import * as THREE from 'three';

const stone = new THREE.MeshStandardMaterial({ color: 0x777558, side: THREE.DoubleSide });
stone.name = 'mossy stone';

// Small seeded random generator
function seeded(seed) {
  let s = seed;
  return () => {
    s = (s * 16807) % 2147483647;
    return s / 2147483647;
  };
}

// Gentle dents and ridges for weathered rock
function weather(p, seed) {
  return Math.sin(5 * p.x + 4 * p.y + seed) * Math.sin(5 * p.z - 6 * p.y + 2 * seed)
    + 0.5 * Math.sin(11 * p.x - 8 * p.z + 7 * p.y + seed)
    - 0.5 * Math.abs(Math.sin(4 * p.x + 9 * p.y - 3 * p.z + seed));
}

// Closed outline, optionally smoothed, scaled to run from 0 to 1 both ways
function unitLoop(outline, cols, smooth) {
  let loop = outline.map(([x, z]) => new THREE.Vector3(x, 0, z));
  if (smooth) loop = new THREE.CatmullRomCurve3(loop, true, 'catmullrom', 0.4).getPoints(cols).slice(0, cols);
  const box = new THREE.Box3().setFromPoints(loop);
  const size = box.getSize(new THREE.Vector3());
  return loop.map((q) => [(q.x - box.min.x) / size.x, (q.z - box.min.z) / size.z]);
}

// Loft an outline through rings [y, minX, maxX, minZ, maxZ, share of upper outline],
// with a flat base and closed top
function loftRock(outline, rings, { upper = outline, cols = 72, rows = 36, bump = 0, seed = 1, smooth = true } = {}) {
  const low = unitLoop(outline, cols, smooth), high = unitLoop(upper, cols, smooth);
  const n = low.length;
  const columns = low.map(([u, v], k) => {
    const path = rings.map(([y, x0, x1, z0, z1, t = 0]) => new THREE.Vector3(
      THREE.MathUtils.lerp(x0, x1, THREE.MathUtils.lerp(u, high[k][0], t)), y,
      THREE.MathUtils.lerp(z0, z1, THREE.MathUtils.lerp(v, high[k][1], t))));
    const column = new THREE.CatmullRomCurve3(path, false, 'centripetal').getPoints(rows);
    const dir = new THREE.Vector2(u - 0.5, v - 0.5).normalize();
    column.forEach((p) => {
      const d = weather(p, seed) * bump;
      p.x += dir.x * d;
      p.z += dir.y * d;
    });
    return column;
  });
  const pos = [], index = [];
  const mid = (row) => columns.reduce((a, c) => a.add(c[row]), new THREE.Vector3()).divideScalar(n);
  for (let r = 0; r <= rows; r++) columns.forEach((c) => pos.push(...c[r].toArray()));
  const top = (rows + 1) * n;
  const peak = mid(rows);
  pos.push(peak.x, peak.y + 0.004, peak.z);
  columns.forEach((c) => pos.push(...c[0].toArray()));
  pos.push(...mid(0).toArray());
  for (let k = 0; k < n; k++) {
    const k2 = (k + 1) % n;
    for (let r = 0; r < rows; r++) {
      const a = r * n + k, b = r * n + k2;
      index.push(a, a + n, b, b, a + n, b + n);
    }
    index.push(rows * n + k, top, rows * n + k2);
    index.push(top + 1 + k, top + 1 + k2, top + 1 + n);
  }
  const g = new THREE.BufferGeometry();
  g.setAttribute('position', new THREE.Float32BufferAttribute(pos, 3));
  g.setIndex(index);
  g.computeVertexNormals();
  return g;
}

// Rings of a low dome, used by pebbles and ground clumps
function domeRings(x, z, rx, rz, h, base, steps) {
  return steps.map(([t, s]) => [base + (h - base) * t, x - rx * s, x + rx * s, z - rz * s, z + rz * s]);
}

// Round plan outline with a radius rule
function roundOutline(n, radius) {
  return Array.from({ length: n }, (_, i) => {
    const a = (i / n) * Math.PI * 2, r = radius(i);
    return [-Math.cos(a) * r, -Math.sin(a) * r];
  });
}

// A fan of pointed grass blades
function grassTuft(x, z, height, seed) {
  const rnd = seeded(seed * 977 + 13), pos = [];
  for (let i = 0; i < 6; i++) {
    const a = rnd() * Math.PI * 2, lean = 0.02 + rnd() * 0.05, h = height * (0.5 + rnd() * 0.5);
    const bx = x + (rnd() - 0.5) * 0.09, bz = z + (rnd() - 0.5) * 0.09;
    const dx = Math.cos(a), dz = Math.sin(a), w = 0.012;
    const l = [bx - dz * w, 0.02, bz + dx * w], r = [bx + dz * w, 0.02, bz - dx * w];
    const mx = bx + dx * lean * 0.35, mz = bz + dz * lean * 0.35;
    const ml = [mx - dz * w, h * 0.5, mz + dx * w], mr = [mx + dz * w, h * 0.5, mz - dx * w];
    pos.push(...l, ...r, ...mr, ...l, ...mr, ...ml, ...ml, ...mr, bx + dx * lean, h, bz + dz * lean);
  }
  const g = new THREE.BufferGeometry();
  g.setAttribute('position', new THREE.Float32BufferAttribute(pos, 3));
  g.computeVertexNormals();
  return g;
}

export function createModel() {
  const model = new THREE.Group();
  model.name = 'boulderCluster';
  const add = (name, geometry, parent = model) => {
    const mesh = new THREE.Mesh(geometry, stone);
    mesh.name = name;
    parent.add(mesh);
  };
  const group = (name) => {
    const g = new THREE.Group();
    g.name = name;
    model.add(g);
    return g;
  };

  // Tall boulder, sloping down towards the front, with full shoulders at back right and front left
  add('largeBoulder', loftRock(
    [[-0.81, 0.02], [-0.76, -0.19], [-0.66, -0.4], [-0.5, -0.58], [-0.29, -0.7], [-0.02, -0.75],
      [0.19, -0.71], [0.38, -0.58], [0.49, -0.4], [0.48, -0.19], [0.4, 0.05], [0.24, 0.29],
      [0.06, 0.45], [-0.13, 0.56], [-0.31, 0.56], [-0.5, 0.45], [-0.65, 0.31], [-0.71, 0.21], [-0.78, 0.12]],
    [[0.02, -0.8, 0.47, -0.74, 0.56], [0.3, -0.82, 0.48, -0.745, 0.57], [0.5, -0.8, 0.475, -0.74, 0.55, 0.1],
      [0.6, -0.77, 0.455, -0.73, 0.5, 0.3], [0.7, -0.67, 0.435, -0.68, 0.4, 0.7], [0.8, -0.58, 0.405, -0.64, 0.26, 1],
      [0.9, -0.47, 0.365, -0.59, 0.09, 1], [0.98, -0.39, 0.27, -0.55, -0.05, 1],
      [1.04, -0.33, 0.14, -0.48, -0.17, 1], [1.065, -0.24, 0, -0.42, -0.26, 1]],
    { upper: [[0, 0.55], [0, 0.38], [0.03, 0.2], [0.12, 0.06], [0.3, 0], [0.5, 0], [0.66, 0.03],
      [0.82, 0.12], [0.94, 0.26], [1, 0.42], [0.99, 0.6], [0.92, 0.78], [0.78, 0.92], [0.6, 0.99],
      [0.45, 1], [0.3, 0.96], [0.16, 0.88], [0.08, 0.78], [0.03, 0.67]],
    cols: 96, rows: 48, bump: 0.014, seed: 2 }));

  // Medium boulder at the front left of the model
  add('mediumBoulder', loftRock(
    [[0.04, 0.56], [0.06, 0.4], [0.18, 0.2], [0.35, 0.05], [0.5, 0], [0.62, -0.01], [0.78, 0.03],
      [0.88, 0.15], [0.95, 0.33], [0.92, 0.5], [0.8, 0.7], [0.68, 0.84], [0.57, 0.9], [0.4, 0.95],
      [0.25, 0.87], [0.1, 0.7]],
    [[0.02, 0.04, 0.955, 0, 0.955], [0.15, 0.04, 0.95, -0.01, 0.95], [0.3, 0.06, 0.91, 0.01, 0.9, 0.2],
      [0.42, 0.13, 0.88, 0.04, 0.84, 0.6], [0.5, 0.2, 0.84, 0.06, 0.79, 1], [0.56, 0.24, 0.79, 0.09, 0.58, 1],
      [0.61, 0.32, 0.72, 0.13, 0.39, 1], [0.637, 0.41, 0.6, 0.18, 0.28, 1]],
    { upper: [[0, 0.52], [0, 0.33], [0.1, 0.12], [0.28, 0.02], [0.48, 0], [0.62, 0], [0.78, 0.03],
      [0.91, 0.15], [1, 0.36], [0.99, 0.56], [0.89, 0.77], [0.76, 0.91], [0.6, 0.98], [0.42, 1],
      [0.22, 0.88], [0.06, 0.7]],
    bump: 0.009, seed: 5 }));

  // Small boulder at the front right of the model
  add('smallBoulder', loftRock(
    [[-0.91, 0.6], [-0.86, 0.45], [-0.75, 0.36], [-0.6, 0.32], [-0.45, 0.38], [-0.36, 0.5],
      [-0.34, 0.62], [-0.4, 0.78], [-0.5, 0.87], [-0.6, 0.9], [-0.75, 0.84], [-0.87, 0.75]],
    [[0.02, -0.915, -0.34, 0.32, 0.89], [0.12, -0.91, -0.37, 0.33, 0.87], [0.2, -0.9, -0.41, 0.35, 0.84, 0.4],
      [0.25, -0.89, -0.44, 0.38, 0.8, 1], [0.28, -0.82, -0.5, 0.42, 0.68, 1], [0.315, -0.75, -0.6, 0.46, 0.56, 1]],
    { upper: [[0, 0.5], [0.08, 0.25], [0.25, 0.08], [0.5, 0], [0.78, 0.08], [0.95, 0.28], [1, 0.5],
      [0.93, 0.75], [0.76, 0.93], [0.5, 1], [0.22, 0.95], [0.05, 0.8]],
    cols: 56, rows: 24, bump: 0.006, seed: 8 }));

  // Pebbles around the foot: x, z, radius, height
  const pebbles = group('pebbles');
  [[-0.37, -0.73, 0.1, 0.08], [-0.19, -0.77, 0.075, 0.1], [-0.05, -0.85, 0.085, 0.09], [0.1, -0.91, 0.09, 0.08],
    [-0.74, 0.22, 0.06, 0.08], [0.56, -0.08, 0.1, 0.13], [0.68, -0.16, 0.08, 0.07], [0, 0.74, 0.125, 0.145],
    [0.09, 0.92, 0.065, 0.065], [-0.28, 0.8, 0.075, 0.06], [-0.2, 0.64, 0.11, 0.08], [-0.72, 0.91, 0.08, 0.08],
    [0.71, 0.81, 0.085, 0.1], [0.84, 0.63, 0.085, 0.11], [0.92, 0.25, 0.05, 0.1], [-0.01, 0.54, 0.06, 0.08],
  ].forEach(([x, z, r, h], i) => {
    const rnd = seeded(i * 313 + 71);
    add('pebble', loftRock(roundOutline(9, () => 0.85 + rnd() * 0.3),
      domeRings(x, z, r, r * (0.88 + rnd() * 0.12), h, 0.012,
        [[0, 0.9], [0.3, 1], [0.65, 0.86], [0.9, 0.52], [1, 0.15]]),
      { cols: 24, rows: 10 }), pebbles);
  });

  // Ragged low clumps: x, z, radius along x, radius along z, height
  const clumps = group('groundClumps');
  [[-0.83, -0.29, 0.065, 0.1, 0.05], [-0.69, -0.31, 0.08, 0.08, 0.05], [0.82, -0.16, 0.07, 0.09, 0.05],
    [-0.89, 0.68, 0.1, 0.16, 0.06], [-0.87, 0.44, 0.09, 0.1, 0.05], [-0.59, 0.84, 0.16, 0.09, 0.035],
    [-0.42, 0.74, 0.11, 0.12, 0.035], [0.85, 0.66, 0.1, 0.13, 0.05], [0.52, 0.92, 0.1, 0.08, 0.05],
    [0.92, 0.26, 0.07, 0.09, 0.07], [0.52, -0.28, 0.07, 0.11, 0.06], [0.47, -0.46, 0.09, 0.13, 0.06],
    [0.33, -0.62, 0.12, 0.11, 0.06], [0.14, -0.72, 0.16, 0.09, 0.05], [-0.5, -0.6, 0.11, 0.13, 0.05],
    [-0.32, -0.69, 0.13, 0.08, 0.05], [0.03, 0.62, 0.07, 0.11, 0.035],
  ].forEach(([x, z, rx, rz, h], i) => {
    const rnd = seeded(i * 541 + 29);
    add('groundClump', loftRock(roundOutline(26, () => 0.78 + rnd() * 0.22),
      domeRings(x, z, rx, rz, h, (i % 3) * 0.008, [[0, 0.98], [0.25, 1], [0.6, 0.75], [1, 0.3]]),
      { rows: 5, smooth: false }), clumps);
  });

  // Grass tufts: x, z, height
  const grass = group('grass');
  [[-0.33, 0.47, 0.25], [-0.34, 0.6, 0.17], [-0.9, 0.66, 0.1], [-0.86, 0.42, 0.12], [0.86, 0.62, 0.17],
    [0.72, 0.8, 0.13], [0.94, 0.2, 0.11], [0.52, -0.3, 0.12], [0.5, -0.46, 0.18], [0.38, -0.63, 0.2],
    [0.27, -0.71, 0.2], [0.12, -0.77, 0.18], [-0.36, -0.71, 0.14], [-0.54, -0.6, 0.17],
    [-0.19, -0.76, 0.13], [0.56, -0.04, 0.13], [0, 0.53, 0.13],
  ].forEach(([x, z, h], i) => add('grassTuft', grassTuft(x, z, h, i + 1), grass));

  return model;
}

■ ■ ■

## WHAT IS BEING ASKED
Reproduce verbatim only this range: the first line of the material through the line that contains "let loop = outline.map(([x, z])", inclusive.

## REPLY
import * as THREE from 'three';

const stone = new THREE.MeshStandardMaterial({ color: 0x777558, side: THREE.DoubleSide });
stone.name = 'mossy stone';

// Small seeded random generator
function seeded(seed) {
  let s = seed;
  return () => {
    s = (s * 16807) % 2147483647;
    return s / 2147483647;
  };
}

// Gentle dents and ridges for weathered rock
function weather(p, seed) {
  return Math.sin(5 * p.x + 4 * p.y + seed) * Math.sin(5 * p.z - 6 * p.y + 2 * seed)
    + 0.5 * Math.sin(11 * p.x - 8 * p.z + 7 * p.y + seed)
    - 0.5 * Math.abs(Math.sin(4 * p.x + 9 * p.y - 3 * p.z + seed));
}

// Closed outline, optionally smoothed, scaled to run from 0 to 1 both ways
function unitLoop(outline, cols, smooth) {
  let loop = outline.map(([x, z]) => new THREE.Vector3(x, 0, z));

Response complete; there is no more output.